Google, Boingo bring their free Wi-Fi experiment to mall rats

Google(s goog) and Boingo(s wifi) are building on their free Wi-Fi project in New York City, launching the advertising-paid access model in eight malls across the country. Though the project is still in its infancy, it represents a growing trend to make Wi-Fi a free and readily accessible resource, while depending on ad views to pay the bill.

Boingo and Google didn’t name the specific malls, saying only that at least four of them would be in San Francisco, Los Angeles, Tampa and Seattle. Google Offers will sponsor the service, meaning customers connecting to the hotspots with a smartphone, tablet or PC will encounter a welcome screen encouraging them to sign up for Google’s daily deal service. Regardless of whether customers sign up for the service or skip past the screen, they’ll get free, unrestricted access.

In New York, Google and Boingo have offered the promotion in six subway stations and 200 hotzones throughout Manhattan on a trial basis until Sept. 7. The two are also working together to offer discounted Wi-Fi access in sixteen airports. Google Offers will be selling a half-off 24-hour pass for Boingo’s global footprint, which customers can buy when they log into any of the airport networks.

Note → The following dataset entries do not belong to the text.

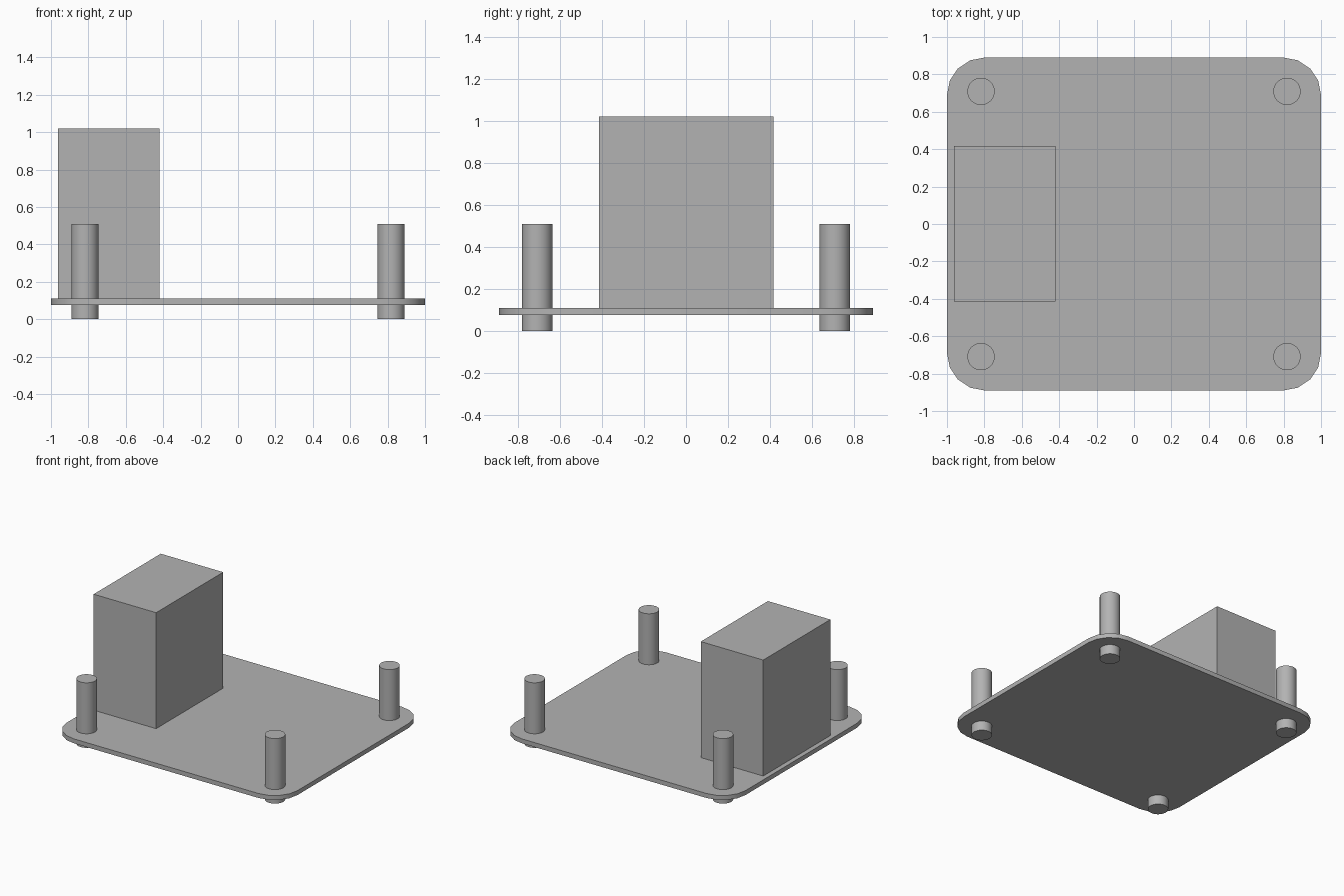
import bpy
import bmesh
import math

cube = bpy.data.objects.get("Cube")
if cube:
    bpy.data.objects.remove(cube, do_unlink=True)

# Single grey material
grey = bpy.data.materials.new("plain grey")
grey.use_nodes = True
colour = (0.45, 0.45, 0.45, 1)
grey.diffuse_color = colour
grey.node_tree.nodes["Principled BSDF"].inputs["Base Color"].default_value = colour


def finish(obj, name, smooth=False):
    obj.name = name
    obj.data.materials.append(grey)
    if smooth:
        bpy.ops.object.select_all(action='DESELECT')
        obj.select_set(True)
        bpy.context.view_layer.objects.active = obj
        bpy.ops.object.shade_smooth_by_angle(angle=math.radians(30))


# Base plate: rounded rectangle outline, extruded upwards
half_x, half_y, radius, steps = 1.0, 0.89, 0.2, 4
bottom, top = 0.075, 0.11
bm = bmesh.new()
outline = []
for quarter, (sx, sy) in enumerate([(1, 1), (-1, 1), (-1, -1), (1, -1)]):
    for i in range(steps + 1):
        a = (quarter + i / steps) * math.pi / 2
        outline.append(bm.verts.new((sx * (half_x - radius) + radius * math.cos(a),
                                     sy * (half_y - radius) + radius * math.sin(a),
                                     bottom)))
face = bm.faces.new(outline)
raised = bmesh.ops.extrude_face_region(bm, geom=[face])["geom"]
bmesh.ops.translate(bm, vec=(0, 0, top - bottom),
                    verts=[v for v in raised if isinstance(v, bmesh.types.BMVert)])
bmesh.ops.recalc_face_normals(bm, faces=bm.faces)
mesh = bpy.data.meshes.new("base_plate")
bm.to_mesh(mesh)
bm.free()
plate = bpy.data.objects.new("base_plate", mesh)
bpy.context.collection.objects.link(plate)
finish(plate, "base_plate", smooth=True)

# Corner posts passing through the plate
for side, sx in (("left", 1), ("right", -1)):
    for end, sy in (("front", -1), ("back", 1)):
        bpy.ops.mesh.primitive_cylinder_add(vertices=32, radius=0.073, depth=0.51,
                                            location=(sx * 0.818, sy * 0.709, 0.255))
        finish(bpy.context.object, f"{end}_{side}_post", smooth=True)

# Tall block standing on the plate
height = 0.91
bpy.ops.mesh.primitive_cube_add(size=1, location=(-0.692, 0.002, top + height / 2))
block = bpy.context.object
block.scale = (0.542, 0.832, height)
bpy.ops.object.transform_apply(location=False, rotation=False, scale=True)
finish(block, "tall_block")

Wi-Fi is already freely available from many restaurants, cafes, shops and other business that use the lure of free Internet to attract and retain customers (Boingo just signed a deal with the Wendy’s fast food chain to manage its free network), but at high-traffic locations with captive customers – airports, hotels, conference centers, etc. – paid Wi-Fi is still a big revenue generator.

A growing number of locales are trying to change up that business model, shifting the costs from consumers to advertisers. Boingo just bought Cloud Nine Media, a sponsored Wi-Fi deal broker. Another player in the public Wi-Fi space Advanced Wireless Group is starting to challenge Boingo’s dominance in U.S. airports, offering a multi-tiered Wi-Fi subscriptions ranging from free ad-supported access to paid prioritized access. It’s already cut deals with 15 U.S. airports.

In New York, the city is working with Van Wagner Communications to turn payphones into Wi-Fi hotspots that require users to visit the city’s tourism website to get access but could feature advertising in the future. Even AT&T(s t) is getting into the act, offering free video-ad supported access at Dallas Fort Worth International Airport.

Featured image source: flickr user kevinspencer; Wi-Fi image courtesy of Flickr user suttonhoo